#### Exercise instructions:
Gather each line of the entries below that includes "data".

(Source records)
···
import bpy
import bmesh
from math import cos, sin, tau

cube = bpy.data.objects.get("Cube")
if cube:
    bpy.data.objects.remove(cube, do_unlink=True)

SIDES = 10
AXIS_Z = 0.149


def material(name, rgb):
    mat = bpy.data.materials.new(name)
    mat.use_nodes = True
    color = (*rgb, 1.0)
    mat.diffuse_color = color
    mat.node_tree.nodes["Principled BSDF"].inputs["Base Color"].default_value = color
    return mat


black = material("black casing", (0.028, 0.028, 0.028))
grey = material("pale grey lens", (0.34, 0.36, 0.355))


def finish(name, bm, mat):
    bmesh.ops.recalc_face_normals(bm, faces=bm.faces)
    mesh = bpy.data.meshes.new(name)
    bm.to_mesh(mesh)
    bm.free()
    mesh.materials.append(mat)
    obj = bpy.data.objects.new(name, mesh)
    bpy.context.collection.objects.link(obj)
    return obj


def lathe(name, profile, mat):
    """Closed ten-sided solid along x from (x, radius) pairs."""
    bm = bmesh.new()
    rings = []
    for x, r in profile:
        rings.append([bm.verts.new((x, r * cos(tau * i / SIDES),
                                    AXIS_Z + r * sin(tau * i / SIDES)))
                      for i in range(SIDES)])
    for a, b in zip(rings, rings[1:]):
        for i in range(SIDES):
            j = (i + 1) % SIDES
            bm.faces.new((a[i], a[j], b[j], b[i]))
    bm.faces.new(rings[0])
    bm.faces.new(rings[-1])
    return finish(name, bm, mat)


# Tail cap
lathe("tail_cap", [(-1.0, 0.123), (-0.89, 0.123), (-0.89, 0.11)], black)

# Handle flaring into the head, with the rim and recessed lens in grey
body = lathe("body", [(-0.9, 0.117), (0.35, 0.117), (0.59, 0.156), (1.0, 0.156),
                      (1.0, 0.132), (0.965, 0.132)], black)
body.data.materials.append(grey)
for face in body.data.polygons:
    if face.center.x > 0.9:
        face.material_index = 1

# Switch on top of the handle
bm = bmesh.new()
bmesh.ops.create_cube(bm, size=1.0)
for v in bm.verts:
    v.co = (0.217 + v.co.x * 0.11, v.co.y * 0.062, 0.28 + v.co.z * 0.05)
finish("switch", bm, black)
···
#### Exercise response:
cube = bpy.data.objects.get("Cube")
    bpy.data.objects.remove(cube, do_unlink=True)
    mat = bpy.data.materials.new(name)
    mesh = bpy.data.meshes.new(name)
    obj = bpy.data.objects.new(name, mesh)
body.data.materials.append(grey)
for face in body.data.polygons:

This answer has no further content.